#### Source material
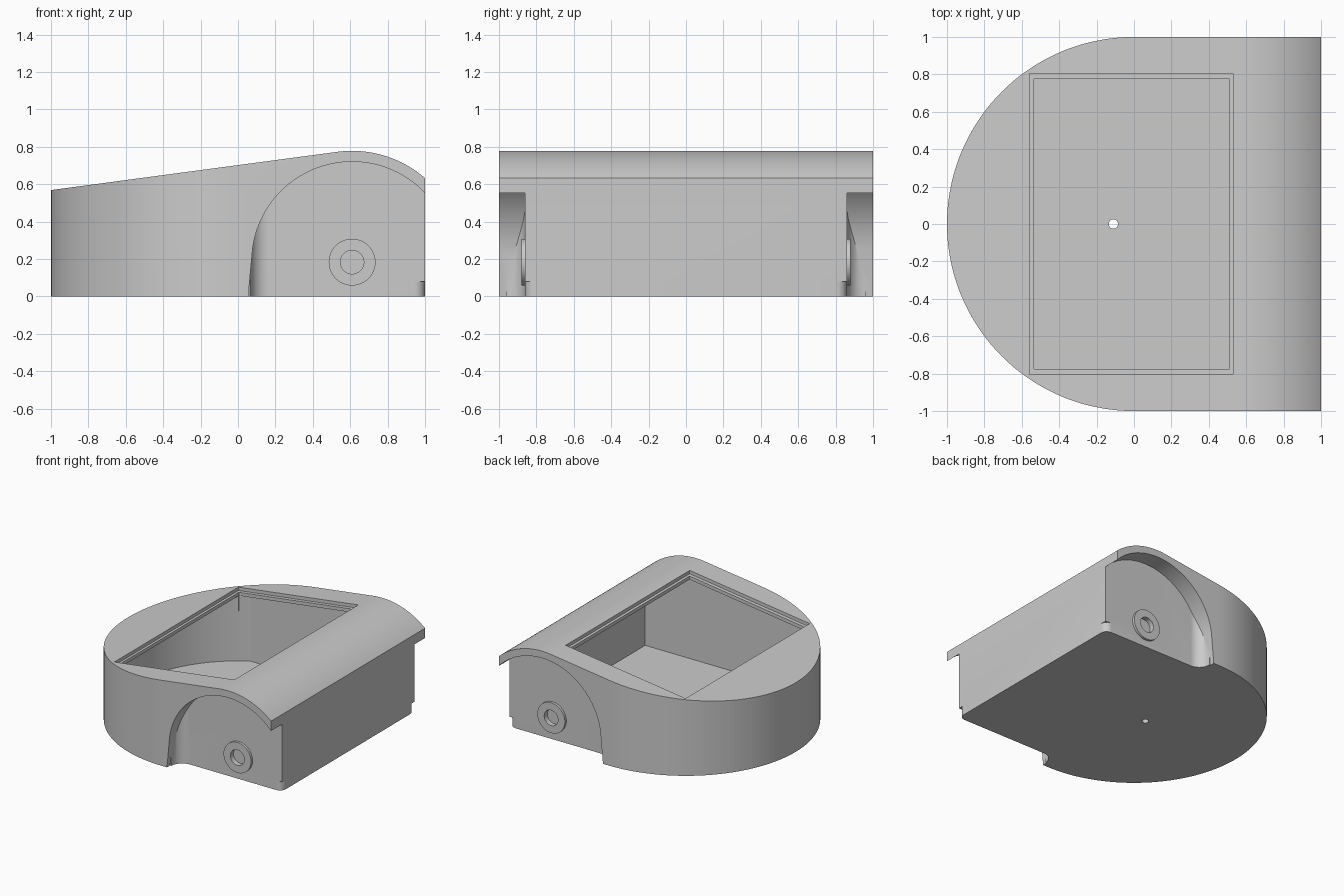
import bpy, bmesh, math

if "Cube" in bpy.data.objects:
    bpy.data.objects.remove(bpy.data.objects["Cube"])

grey = bpy.data.materials.new("light_grey")
grey.diffuse_color = (0.6, 0.6, 0.6, 1)
grey.use_nodes = True
grey.node_tree.nodes["Principled BSDF"].inputs["Base Color"].default_value = grey.diffuse_color
AX, AZ = 0.61, 0.183          # wheel axle position
SLOPE = math.radians(97.6)    # where the top slope meets the fender curve


def arc(cx, cy, r, a0, a1, n):
    """Points on an arc, angles in degrees."""
    out = []
    for i in range(n + 1):
        a = math.radians(a0 + (a1 - a0) * i / n)
        out.append((cx + r * math.cos(a), cy + r * math.sin(a)))
    return out


def prism(name, pts, axis, lo, hi):
    """Extrude a plan (axis z) or side profile (axis y) between two levels."""
    bm = bmesh.new()
    place = (lambda p, h: (p[0], p[1], h)) if axis == 'z' else (lambda p, h: (p[0], h, p[1]))
    a = [bm.verts.new(place(p, lo)) for p in pts]
    b = [bm.verts.new(place(p, hi)) for p in pts]
    bm.faces.new(a)
    bm.faces.new(b)
    for i in range(len(pts)):
        j = (i + 1) % len(pts)
        bm.faces.new((a[i], a[j], b[j], b[i]))
    bmesh.ops.recalc_face_normals(bm, faces=bm.faces)
    mesh = bpy.data.meshes.new(name)
    bm.to_mesh(mesh)
    bm.free()
    mesh.materials.append(grey)
    ob = bpy.data.objects.new(name, mesh)
    bpy.context.collection.objects.link(ob)
    return ob


def combine(ob, other, op):
    """Apply a boolean and discard the helper."""
    mod = ob.modifiers.new("cut", 'BOOLEAN')
    mod.operation, mod.solver, mod.object = op, 'EXACT', other
    bpy.context.view_layer.objects.active = ob
    bpy.ops.object.modifier_apply(modifier=mod.name)
    bpy.data.objects.remove(other)


def side_profile(drop):
    """Sloping top running into the fender curve, lowered by drop."""
    r = 0.595 - drop
    curve = arc(AX, AZ, r, 30, math.degrees(SLOPE), 28)
    x, z = curve[-1]
    z_left = z - (x + 1.2) * math.tan(SLOPE - math.pi / 2)
    return [(-1.2, -0.2), (1.2, -0.2), (1.2, curve[0][1])] + curve + [(-1.2, z_left)]


def top_z(x):
    return 0.773 + (x - 0.53) * 0.1335


# shell: round-backed plan trimmed by the sloping side profile
body = prism("chassis_shell", [(1, -1), (1, 1)] + arc(0, 0, 1, 90, 270, 72), 'z', 0, 1)
combine(body, prism("top_trim", side_profile(0), 'y', -1.3, 1.3), 'INTERSECT')

# hollow interior
ang = 180 - math.degrees(math.asin(0.82 / 0.94))
cavity = prism("cavity", [(0.945, -0.82), (0.945, 0.82)]
               + arc(0, 0, 0.94, ang, 360 - ang, 48), 'z', 0.04, 1)
combine(cavity, prism("cavity_trim", side_profile(0.055), 'y', -1.3, 1.3), 'INTERSECT')
combine(body, cavity, 'DIFFERENCE')

# lid ledge and the opening inside it
x0, x1 = -0.56, 0.53
combine(body, prism("ledge", [(x0, top_z(x0) - 0.028), (x1, top_z(x1) - 0.028), (x1, 0.95), (x0, 0.95)],
                    'y', -0.805, 0.805), 'DIFFERENCE')
x0, x1 = -0.535, 0.51
combine(body, prism("opening", [(x0, 0.45), (x1, 0.6), (x1, 0.95), (x0, 0.95)],
                    'y', -0.775, 0.775), 'DIFFERENCE')

# drain hole in the floor
combine(body, prism("floor_hole", arc(-0.11, 0, 0.025, 0, 345, 23), 'z', -0.1, 0.1), 'DIFFERENCE')

for s in (-1, 1):
    def span(a, b):
        return min(s * a, s * b), max(s * a, s * b)

    # wheel well with a rounded inner corner
    well = prism("well", [(0.05, -0.05), (1.2, -0.05), (1.2, 0.4)]
                 + arc(AX, AZ, 0.537, 42, 172, 48), 'y', *span(0.86, 1.2))
    fillet = [(-0.1, 0.8), (0.165, 0.8)] + arc(0.165, 0.96, 0.1, -90, -180, 12) + [(-0.1, 0.96)]
    combine(well, prism("fillet", [(x, s * y) for x, y in fillet], 'z', -0.2, 1), 'DIFFERENCE')
    combine(body, well, 'DIFFERENCE')

    # rounded lower corner of the nose
    corner = arc(0.945, 0.805, 0.055, 90, 0, 10) + [(1.1, 0.805), (1.1, 0.95), (0.945, 0.95)]
    combine(body, prism("corner", [(x, s * y) for x, y in corner], 'z', -0.1, 0.08), 'DIFFERENCE')

    # axle boss with a blind hole
    combine(body, prism("boss", arc(AX, AZ, 0.125, 0, 352.5, 47), 'y', *span(0.845, 0.88)), 'UNION')
    combine(body, prism("axle_hole", arc(AX, AZ, 0.063, 0, 348.75, 31), 'y', *span(0.84, 1.0)), 'DIFFERENCE')

bpy.ops.object.select_all(action='DESELECT')
body.select_set(True)
bpy.context.view_layer.objects.active = body
bpy.ops.object.shade_smooth_by_angle(angle=math.radians(25))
########
*How to complete this task:*
Nothing should be returned except the lines from the one containing "body.select_set(True)" through the last line of the data, each restated word for word.

*Answer to this problem:*
body.select_set(True)
bpy.context.view_layer.objects.active = body
bpy.ops.object.shade_smooth_by_angle(angle=math.radians(25))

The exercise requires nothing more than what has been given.